Players of an open-world video game are more than merely audience members watching a narrative play out--they actively participate and perform in the world. Drawing from scholars like Edmund Husserl, Konstantin Stanislavski, Ossy Wulansari, and PJ Manney, this paper explores principles of performance, phenomenology, and empathy to examine how open-world role-playing games, specifically Red Dead Redemption II, help players experience empathy. Constructing this experience through character attachment, length of play, and identification in a safe experimental space, these games become a bridge leading to greater empathy for people who are different from the player. The immersive nature of these games provides a suitable area for studying the effects of this media on a player's development of empathy for the character they play, others in the game world, and beyond.

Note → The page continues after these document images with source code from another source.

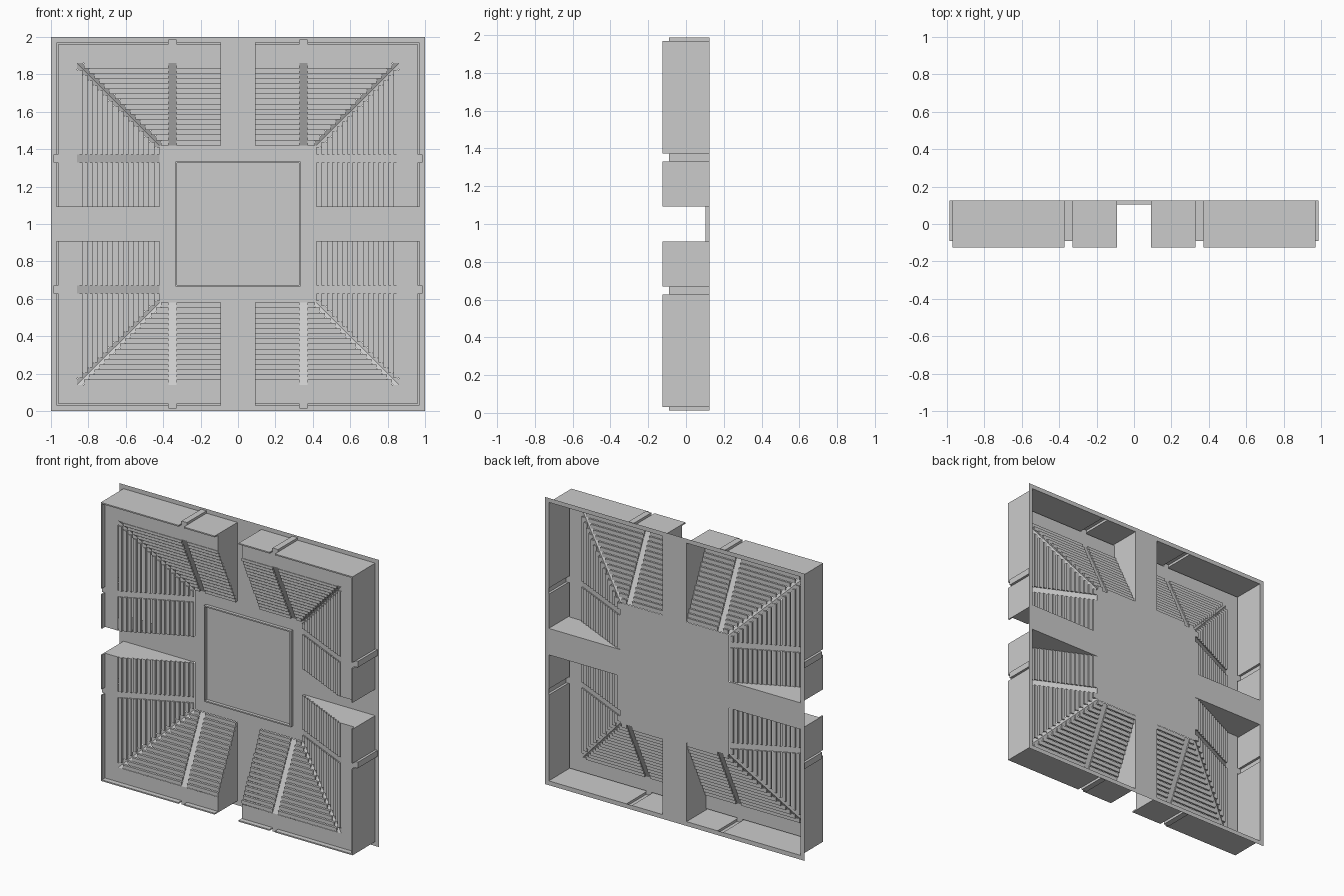
import bpy, bmesh
from mathutils import Vector

if "Cube" in bpy.data.objects:
    bpy.data.objects.remove(bpy.data.objects["Cube"])

grey = bpy.data.materials.new("light_grey")
grey.diffuse_color = (0.6, 0.6, 0.6, 1)
grey.use_nodes = True
grey.node_tree.nodes["Principled BSDF"].inputs["Base Color"].default_value = grey.diffuse_color

# Key distances: u runs along a side, v runs outwards from the centre, y is depth
ARM, OUT, LIP, RIB, EDGE = 0.092, 0.97, 0.961, 0.987, 1.0
IN_V, OUT_V = 0.42, 0.86
BACK, RIM, FRONT = 0.125, -0.09, -0.125
R0, R1 = 0.33, 0.372
HIP = 0.03
SLATS = 16


def slope_y(v):
    return BACK - 0.004 + (RIM - BACK + 0.004) * (v - IN_V) / (OUT_V - IN_V)


def place(p, s, k, lift=1):
    """Turn local (u, v, y) into a mirrored (s), quarter-turned (k) direction."""
    x, z = p[0] * s, p[1]
    for _ in range(k):
        x, z = z, -x
    return Vector((x, p[2], z + lift))


class Part:
    def __init__(self, name):
        self.name, self.bm = name, bmesh.new()

    def face(self, pts, n):
        """Add one face to all eight repeats, facing local direction n."""
        for k in range(4):
            for s in (1, -1):
                f = self.bm.faces.new([self.bm.verts.new(place(p, s, k)) for p in pts])
                f.normal_update()
                if f.normal.dot(place(n, s, k, 0)) < 0:
                    f.normal_flip()

    def box(self, u0, u1, v0, v1, y0, y1):
        for a, n in ((u0, -1), (u1, 1)):
            self.face([(a, v0, y0), (a, v1, y0), (a, v1, y1), (a, v0, y1)], (n, 0, 0))
        for a, n in ((v0, -1), (v1, 1)):
            self.face([(u0, a, y0), (u1, a, y0), (u1, a, y1), (u0, a, y1)], (0, n, 0))
        for a, n in ((y0, -1), (y1, 1)):
            self.face([(u0, v0, a), (u1, v0, a), (u1, v1, a), (u0, v1, a)], (0, 0, n))

    def flat(self, u0, u1, v0, v1, y, n=-1):
        """Front-facing strip; u1 None means mitred on the diagonal."""
        a, b = (v0, v1) if u1 is None else (u1, u1)
        pts = [(u0, v0, y), (a, v0, y), (b, v1, y), (u0, v1, y)]
        self.face(pts if a != u0 else pts[1:], (0, 0, n))

    def wall(self, u0, u1, v, y0, y1, n=1):
        self.face([(u0, v, y0), (u1, v, y0), (u1, v, y1), (u0, v, y1)], (0, n, 0))

    def finish(self):
        bmesh.ops.remove_doubles(self.bm, verts=self.bm.verts, dist=1e-5)
        me = bpy.data.meshes.new(self.name)
        self.bm.to_mesh(me)
        self.bm.free()
        me.materials.append(grey)
        bpy.context.collection.objects.link(bpy.data.objects.new(self.name, me))


# Back sheet: centre square, cross arms and thin outer flange
back = Part("back_plate")
back.flat(0, None, 0, IN_V, BACK)
back.flat(0, ARM, IN_V, OUT, BACK)
back.flat(0, None, OUT, EDGE, BACK)
back.finish()

# Outer walls with a raised hollow rib
walls = Part("outer_walls")
walls.wall(ARM, R0, OUT, FRONT, BACK)
walls.wall(R1, OUT, OUT, FRONT, BACK)
walls.wall(R0, R1, RIB, RIM, BACK)
walls.flat(R0, R1, LIP, RIB, RIM)
for u, n in ((R0, -1), (R1, 1)):
    walls.face([(u, OUT, RIM), (u, RIB, RIM), (u, RIB, BACK), (u, OUT, BACK)], (n, 0, 0))
walls.finish()

# Thin lip standing on the flat rim, notched at the ribs
lip = Part("rim_lip")
lip.flat(ARM, R0, LIP, OUT, FRONT)
lip.flat(R1, None, LIP, OUT, FRONT)
lip.wall(ARM, R0, LIP, FRONT, RIM, -1)
lip.wall(R1, LIP, LIP, FRONT, RIM, -1)
for u, n in ((ARM, -1), (R0, 1), (R1, -1)):
    lip.face([(u, LIP, FRONT), (u, OUT, FRONT), (u, OUT, RIM), (u, LIP, RIM)], (n, 0, 0))
lip.finish()

rim = Part("front_rim")
rim.flat(ARM, R0, OUT_V, LIP, RIM)
rim.flat(R0, R1, OUT_V, LIP, RIM)
rim.flat(R1, None, OUT_V, LIP, RIM)
rim.finish()

# Wedge-shaped walls along the cross
side = Part("cross_side_walls")
side.face([(ARM, OUT, RIM), (ARM, OUT, BACK), (ARM, IN_V, BACK), (ARM, OUT_V, RIM)], (-1, 0, 0))
side.finish()

# Sloping strips: straight rib and diagonal hip
strips = Part("slope_strips")
ya, yb = slope_y(IN_V), slope_y(OUT_V)
facing = (0, -1, -1)
strips.face([(R0, IN_V, ya), (R1, IN_V, ya), (R1, OUT_V, yb), (R0, OUT_V, yb)], facing)
strips.face([(IN_V - HIP, IN_V, ya), (IN_V, IN_V, ya), (OUT_V, OUT_V, yb),
             (OUT_V - HIP, OUT_V, yb)], facing)
strips.finish()

# Louver slats stepping down the slopes, each with a recessed groove beside it
slats = Part("louver_slats")
pitch = (OUT_V - IN_V) / SLATS
for i in range(SLATS):
    v0 = IN_V + i * pitch
    vm, v1 = v0 + 0.7 * pitch, v0 + pitch
    y = slope_y(v0 + pitch / 2)
    for u0, u1 in ((ARM, R0), (R1, v0 - HIP * 0.3)):
        slats.box(u0, u1, v0, vm, y - 0.008, min(y + 0.008, BACK))
        slats.box(u0, u1, vm, v1, y - 0.004, min(y + 0.008, BACK))
slats.finish()

# Raised thin square frame in the centre
frame = Part("centre_frame")
A, B, Y = 0.335, 0.326, 0.103
frame.flat(0, None, B, A, Y)
frame.wall(0, A, A, Y, BACK, 1)
frame.wall(0, B, B, Y, BACK, -1)
frame.finish()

This paper focuses on this phenomenon through the player's performance of the main character, Arthur Morgan, and attempts to connect how this experience applies to the real-world building of player empathy.
College and Department
Fine Arts and Communications; Theatre and Media Arts
BYU ScholarsArchive Citation
Moser, Heather Rose, ""A Crash of Worlds": How Red Dead Redemption II Creates a World Where Players Experience Empathy Through Character Performance" (2022). Theses and Dissertations. 9444.
video games, Red Dead Redemption II, empathy, performance, phenomenology, ludology, experience, acting, morality